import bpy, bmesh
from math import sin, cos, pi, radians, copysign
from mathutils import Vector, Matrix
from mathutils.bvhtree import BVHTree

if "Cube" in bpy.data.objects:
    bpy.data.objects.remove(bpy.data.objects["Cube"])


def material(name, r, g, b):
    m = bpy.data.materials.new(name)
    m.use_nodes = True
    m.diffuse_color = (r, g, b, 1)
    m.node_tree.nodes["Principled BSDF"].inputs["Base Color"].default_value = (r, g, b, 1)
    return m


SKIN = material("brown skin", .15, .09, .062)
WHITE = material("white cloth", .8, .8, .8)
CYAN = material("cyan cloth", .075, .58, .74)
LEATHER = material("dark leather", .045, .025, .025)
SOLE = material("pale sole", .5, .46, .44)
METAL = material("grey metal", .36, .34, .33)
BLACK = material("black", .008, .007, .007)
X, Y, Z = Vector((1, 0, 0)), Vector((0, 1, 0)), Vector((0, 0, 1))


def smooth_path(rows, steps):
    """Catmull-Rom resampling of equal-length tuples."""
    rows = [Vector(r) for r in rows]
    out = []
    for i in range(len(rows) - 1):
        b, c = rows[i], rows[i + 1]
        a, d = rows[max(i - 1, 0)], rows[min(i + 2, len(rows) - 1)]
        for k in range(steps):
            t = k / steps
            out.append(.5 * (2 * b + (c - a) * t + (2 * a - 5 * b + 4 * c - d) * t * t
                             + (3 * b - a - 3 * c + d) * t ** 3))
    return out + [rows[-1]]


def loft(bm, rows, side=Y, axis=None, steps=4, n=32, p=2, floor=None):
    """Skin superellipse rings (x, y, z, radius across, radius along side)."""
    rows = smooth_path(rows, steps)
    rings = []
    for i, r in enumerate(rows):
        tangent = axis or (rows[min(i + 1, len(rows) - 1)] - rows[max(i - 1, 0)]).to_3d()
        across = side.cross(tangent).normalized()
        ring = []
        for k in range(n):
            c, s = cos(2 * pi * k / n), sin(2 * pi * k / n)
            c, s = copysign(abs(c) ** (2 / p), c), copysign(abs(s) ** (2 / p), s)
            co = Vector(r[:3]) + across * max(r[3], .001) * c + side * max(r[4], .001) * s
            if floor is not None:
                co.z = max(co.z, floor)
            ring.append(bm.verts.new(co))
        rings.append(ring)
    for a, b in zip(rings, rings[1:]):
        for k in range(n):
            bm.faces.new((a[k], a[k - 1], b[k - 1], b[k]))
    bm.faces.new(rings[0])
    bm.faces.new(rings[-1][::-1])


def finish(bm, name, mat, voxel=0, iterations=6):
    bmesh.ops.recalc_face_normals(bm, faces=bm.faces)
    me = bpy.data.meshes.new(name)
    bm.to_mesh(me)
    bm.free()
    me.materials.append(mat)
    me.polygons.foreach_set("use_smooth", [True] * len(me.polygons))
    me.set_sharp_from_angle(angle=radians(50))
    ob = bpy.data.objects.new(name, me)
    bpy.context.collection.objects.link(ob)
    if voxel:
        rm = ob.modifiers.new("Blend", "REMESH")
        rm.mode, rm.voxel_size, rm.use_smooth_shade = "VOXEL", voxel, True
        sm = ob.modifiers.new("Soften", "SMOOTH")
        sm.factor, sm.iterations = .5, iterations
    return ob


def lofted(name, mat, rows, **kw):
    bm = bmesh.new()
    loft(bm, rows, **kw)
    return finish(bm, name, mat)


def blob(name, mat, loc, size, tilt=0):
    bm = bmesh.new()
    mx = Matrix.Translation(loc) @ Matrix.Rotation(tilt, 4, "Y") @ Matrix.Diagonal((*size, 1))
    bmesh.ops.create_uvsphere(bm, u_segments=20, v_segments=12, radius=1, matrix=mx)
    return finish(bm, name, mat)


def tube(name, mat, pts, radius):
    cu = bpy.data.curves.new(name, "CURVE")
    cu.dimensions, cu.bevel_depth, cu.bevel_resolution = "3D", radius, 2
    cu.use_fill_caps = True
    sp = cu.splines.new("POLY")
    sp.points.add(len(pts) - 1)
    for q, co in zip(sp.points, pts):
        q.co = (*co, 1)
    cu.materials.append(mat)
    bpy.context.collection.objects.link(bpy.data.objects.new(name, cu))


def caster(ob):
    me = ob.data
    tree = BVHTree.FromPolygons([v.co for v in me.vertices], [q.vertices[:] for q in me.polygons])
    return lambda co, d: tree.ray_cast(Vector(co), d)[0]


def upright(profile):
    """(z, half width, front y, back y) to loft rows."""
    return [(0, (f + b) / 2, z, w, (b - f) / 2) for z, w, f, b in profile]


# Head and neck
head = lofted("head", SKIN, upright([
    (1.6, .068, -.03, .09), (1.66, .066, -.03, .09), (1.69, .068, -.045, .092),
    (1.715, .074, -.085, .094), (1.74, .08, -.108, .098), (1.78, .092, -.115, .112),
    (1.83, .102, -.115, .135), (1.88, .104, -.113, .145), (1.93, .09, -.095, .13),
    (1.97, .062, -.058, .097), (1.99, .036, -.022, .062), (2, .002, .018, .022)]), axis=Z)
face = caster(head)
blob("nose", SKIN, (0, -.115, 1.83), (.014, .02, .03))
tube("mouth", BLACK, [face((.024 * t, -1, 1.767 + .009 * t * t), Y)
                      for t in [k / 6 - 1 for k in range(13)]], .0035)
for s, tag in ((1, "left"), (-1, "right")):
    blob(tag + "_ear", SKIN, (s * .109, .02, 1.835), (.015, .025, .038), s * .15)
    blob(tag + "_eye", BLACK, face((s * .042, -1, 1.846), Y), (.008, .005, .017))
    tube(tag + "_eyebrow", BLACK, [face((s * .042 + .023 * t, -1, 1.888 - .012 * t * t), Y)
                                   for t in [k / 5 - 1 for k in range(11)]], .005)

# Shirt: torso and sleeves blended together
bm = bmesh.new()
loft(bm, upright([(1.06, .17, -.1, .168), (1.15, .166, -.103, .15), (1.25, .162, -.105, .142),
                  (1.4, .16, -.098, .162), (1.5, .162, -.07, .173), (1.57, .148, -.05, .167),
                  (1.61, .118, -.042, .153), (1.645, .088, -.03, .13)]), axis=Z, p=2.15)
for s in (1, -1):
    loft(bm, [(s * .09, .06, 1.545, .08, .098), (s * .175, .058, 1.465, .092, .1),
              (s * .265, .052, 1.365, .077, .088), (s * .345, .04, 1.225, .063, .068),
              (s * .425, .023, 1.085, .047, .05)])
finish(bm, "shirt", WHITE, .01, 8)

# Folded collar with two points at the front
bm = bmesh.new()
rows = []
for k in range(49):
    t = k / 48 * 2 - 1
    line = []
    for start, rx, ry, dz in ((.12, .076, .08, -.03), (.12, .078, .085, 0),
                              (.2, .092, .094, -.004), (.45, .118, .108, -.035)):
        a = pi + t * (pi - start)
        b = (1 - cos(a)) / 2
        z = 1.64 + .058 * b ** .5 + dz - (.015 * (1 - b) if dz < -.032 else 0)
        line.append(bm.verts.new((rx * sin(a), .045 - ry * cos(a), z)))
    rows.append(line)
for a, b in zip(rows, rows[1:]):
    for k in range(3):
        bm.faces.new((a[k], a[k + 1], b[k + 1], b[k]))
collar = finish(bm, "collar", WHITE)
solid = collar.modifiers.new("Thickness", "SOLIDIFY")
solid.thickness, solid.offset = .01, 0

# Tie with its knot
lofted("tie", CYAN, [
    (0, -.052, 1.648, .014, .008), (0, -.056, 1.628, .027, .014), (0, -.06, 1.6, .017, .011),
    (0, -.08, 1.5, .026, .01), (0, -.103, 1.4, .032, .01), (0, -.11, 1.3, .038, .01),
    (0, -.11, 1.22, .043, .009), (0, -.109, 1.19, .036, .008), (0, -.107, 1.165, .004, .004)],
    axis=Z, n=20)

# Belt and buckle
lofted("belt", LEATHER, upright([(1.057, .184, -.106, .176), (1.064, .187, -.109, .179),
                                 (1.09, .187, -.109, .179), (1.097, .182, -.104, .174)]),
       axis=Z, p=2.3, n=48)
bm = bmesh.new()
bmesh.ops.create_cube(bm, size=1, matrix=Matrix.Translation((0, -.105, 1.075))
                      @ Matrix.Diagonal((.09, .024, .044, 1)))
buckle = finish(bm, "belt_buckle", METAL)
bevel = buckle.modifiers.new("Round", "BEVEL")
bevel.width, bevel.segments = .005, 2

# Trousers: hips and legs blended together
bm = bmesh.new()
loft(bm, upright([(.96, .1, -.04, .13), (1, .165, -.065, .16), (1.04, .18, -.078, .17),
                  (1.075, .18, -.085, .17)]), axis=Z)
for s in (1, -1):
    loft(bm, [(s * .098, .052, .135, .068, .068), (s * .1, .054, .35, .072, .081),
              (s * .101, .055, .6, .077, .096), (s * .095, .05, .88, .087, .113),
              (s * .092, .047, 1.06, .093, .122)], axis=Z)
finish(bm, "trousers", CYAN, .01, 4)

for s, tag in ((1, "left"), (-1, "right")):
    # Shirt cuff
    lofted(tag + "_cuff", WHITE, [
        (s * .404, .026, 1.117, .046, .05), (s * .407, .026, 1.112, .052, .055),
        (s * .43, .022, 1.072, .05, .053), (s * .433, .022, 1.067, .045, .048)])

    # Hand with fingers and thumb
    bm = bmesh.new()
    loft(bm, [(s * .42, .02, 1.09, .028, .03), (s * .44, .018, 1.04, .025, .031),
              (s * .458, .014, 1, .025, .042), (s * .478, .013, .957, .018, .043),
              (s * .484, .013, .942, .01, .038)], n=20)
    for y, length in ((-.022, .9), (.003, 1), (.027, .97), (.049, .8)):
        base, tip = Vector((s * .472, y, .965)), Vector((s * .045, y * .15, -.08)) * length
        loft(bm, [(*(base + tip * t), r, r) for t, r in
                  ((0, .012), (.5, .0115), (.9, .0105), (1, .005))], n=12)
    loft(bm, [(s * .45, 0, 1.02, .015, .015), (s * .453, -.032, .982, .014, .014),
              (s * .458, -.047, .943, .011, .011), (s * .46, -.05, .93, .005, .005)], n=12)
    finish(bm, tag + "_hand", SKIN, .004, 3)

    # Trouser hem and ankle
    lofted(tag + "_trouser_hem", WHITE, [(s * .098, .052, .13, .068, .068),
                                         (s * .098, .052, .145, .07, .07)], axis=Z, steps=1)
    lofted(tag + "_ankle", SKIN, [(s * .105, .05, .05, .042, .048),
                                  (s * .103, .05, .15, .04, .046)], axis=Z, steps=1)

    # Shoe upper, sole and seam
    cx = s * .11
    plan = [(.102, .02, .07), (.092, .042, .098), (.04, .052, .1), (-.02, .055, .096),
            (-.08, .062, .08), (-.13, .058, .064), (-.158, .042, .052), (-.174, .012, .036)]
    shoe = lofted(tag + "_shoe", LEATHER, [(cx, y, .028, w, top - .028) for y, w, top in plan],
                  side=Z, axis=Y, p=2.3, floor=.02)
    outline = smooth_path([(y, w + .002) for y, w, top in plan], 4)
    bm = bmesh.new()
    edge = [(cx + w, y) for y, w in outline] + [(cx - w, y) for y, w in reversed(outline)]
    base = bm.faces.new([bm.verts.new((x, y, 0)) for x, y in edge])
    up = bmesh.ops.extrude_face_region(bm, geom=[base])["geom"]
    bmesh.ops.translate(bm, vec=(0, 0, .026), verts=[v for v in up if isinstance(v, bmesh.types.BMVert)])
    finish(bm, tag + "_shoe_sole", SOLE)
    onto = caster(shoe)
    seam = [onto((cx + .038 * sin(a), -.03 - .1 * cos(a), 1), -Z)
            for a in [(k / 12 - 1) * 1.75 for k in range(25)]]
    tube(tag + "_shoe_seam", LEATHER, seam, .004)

EXERCISE REQUIREMENTS: Go through the records from the first line and copy each one exactly, ending after the line that contains "resampling of equal-length". Give nothing else.

ANSWER:
import bpy, bmesh
from math import sin, cos, pi, radians, copysign
from mathutils import Vector, Matrix
from mathutils.bvhtree import BVHTree

if "Cube" in bpy.data.objects:
    bpy.data.objects.remove(bpy.data.objects["Cube"])


def material(name, r, g, b):
    m = bpy.data.materials.new(name)
    m.use_nodes = True
    m.diffuse_color = (r, g, b, 1)
    m.node_tree.nodes["Principled BSDF"].inputs["Base Color"].default_value = (r, g, b, 1)
    return m


SKIN = material("brown skin", .15, .09, .062)
WHITE = material("white cloth", .8, .8, .8)
CYAN = material("cyan cloth", .075, .58, .74)
LEATHER = material("dark leather", .045, .025, .025)
SOLE = material("pale sole", .5, .46, .44)
METAL = material("grey metal", .36, .34, .33)
BLACK = material("black", .008, .007, .007)
X, Y, Z = Vector((1, 0, 0)), Vector((0, 1, 0)), Vector((0, 0, 1))


def smooth_path(rows, steps):
    """Catmull-Rom resampling of equal-length tuples."""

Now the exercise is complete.